Exercise data Start Marker
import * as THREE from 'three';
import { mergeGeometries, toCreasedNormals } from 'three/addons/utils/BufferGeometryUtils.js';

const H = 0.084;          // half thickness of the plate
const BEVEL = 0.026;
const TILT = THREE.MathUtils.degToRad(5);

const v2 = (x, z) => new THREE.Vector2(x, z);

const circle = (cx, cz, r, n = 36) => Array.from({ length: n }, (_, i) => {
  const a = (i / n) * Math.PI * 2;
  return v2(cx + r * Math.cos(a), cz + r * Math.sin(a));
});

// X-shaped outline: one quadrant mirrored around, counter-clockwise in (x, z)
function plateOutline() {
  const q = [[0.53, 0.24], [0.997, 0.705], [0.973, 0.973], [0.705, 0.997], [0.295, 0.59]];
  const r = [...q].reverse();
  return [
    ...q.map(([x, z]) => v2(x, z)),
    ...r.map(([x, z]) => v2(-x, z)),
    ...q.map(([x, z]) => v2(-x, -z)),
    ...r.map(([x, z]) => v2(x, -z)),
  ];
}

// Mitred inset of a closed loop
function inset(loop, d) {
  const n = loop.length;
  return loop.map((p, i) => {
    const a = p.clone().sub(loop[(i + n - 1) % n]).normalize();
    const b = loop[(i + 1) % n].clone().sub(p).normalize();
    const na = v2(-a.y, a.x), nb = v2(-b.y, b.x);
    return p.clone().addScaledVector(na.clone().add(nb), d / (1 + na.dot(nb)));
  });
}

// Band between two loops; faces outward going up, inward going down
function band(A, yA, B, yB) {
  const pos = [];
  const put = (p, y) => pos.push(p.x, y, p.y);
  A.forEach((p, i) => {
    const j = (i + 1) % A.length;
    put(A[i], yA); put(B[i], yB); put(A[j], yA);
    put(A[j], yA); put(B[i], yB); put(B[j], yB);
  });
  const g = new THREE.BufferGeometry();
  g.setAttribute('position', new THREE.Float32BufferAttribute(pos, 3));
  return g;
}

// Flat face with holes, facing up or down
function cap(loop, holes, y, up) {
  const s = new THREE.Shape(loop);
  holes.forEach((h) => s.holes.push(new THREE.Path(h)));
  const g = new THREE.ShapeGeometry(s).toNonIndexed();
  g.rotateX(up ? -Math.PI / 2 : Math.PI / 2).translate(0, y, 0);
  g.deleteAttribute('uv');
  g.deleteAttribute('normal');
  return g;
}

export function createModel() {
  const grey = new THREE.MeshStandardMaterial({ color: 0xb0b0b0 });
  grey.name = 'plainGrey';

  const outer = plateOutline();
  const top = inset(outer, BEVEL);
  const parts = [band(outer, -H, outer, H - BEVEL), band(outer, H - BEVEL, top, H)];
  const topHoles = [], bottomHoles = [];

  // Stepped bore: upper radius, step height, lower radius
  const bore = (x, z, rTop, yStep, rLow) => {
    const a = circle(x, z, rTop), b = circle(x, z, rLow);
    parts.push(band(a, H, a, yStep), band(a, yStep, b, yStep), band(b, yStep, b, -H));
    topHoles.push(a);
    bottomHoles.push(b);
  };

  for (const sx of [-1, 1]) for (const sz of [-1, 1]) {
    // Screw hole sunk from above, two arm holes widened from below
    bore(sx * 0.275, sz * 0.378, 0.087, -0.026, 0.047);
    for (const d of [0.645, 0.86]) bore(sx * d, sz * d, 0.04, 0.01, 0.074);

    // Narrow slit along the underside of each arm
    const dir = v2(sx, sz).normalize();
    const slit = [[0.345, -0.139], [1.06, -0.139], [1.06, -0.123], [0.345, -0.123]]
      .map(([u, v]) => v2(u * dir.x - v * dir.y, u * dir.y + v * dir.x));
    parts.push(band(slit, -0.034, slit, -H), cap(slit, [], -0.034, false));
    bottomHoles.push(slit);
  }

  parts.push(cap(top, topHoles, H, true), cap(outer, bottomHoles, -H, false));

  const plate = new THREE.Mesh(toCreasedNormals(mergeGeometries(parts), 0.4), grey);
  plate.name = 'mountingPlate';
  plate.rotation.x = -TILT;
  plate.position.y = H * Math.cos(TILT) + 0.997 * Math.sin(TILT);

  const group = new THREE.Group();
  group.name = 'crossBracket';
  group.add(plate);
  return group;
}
Exercise data End Marker
- Problem to work on:
In the entries above, find the line with "const dir = v2(sx, sz).normalize();" and the line with "bottomHoles, -H, false));", then restate word for word both of them and every line between, with nothing more.

- Problem solution:
    const dir = v2(sx, sz).normalize();
    const slit = [[0.345, -0.139], [1.06, -0.139], [1.06, -0.123], [0.345, -0.123]]
      .map(([u, v]) => v2(u * dir.x - v * dir.y, u * dir.y + v * dir.x));
    parts.push(band(slit, -0.034, slit, -H), cap(slit, [], -0.034, false));
    bottomHoles.push(slit);
  }

  parts.push(cap(top, topHoles, H, true), cap(outer, bottomHoles, -H, false));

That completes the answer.